### PROVIDED MATERIAL

== Segment start ==

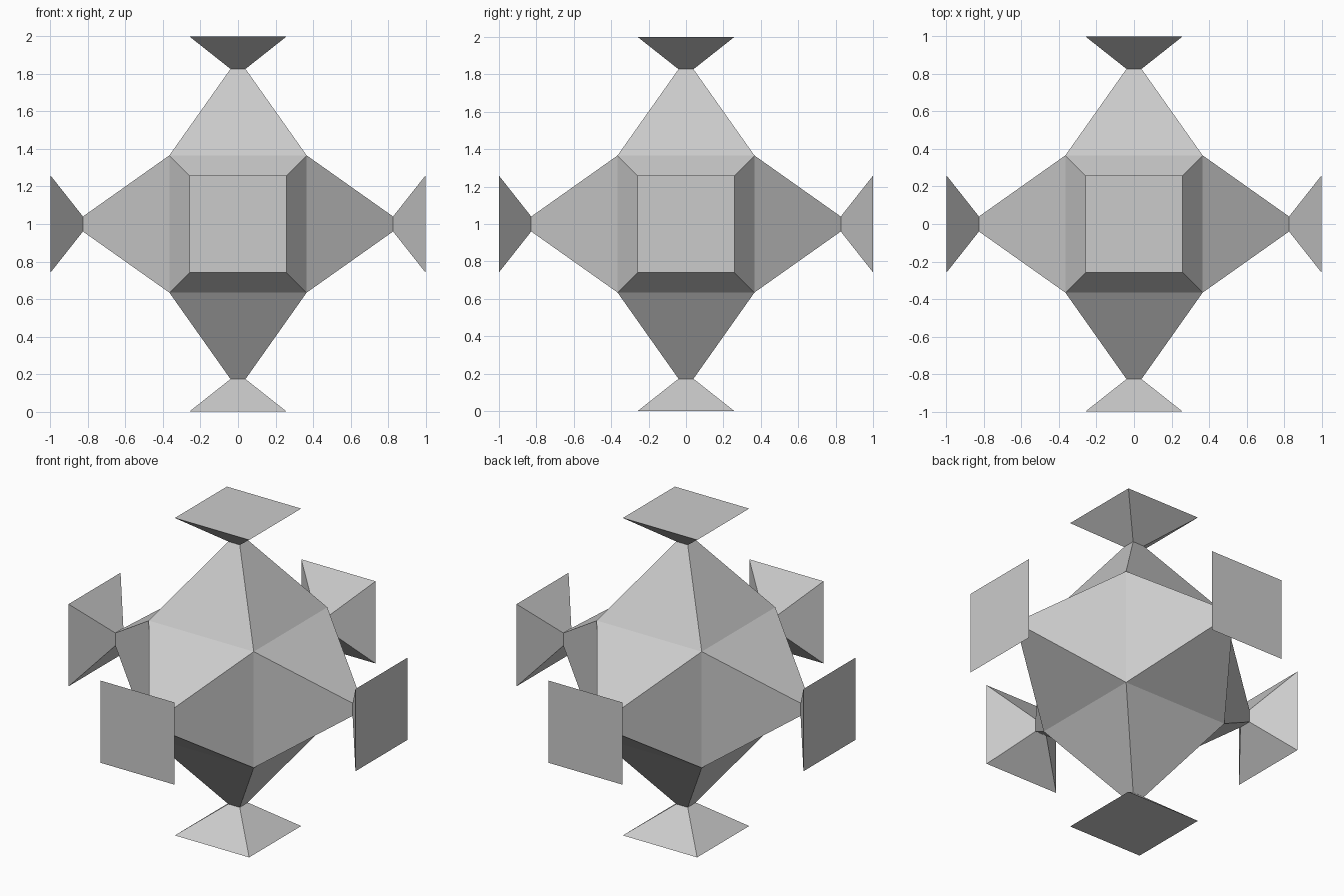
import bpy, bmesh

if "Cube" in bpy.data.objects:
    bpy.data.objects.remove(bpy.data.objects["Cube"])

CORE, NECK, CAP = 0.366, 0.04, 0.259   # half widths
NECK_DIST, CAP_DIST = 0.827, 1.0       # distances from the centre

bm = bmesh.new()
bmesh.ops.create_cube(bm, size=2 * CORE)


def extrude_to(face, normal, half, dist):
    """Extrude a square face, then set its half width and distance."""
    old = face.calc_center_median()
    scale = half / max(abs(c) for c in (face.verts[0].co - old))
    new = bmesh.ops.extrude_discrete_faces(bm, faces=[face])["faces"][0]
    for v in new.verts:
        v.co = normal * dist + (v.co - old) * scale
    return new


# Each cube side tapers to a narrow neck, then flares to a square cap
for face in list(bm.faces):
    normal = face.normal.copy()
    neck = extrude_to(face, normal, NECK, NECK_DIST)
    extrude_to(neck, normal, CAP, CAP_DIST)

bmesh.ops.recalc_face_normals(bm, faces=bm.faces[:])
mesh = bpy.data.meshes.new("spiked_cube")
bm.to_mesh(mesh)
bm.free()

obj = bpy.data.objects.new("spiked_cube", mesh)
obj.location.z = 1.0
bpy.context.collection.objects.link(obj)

== Segment end ==

### AIM OF THE EXERCISE
Could you copy all of the entries above exactly, without the pictures?

### RESPONSE BOX
import bpy, bmesh

if "Cube" in bpy.data.objects:
    bpy.data.objects.remove(bpy.data.objects["Cube"])

CORE, NECK, CAP = 0.366, 0.04, 0.259   # half widths
NECK_DIST, CAP_DIST = 0.827, 1.0       # distances from the centre

bm = bmesh.new()
bmesh.ops.create_cube(bm, size=2 * CORE)


def extrude_to(face, normal, half, dist):
    """Extrude a square face, then set its half width and distance."""
    old = face.calc_center_median()
    scale = half / max(abs(c) for c in (face.verts[0].co - old))
    new = bmesh.ops.extrude_discrete_faces(bm, faces=[face])["faces"][0]
    for v in new.verts:
        v.co = normal * dist + (v.co - old) * scale
    return new


# Each cube side tapers to a narrow neck, then flares to a square cap
for face in list(bm.faces):
    normal = face.normal.copy()
    neck = extrude_to(face, normal, NECK, NECK_DIST)
    extrude_to(neck, normal, CAP, CAP_DIST)

bmesh.ops.recalc_face_normals(bm, faces=bm.faces[:])
mesh = bpy.data.meshes.new("spiked_cube")
bm.to_mesh(mesh)
bm.free()

obj = bpy.data.objects.new("spiked_cube", mesh)
obj.location.z = 1.0
bpy.context.collection.objects.link(obj)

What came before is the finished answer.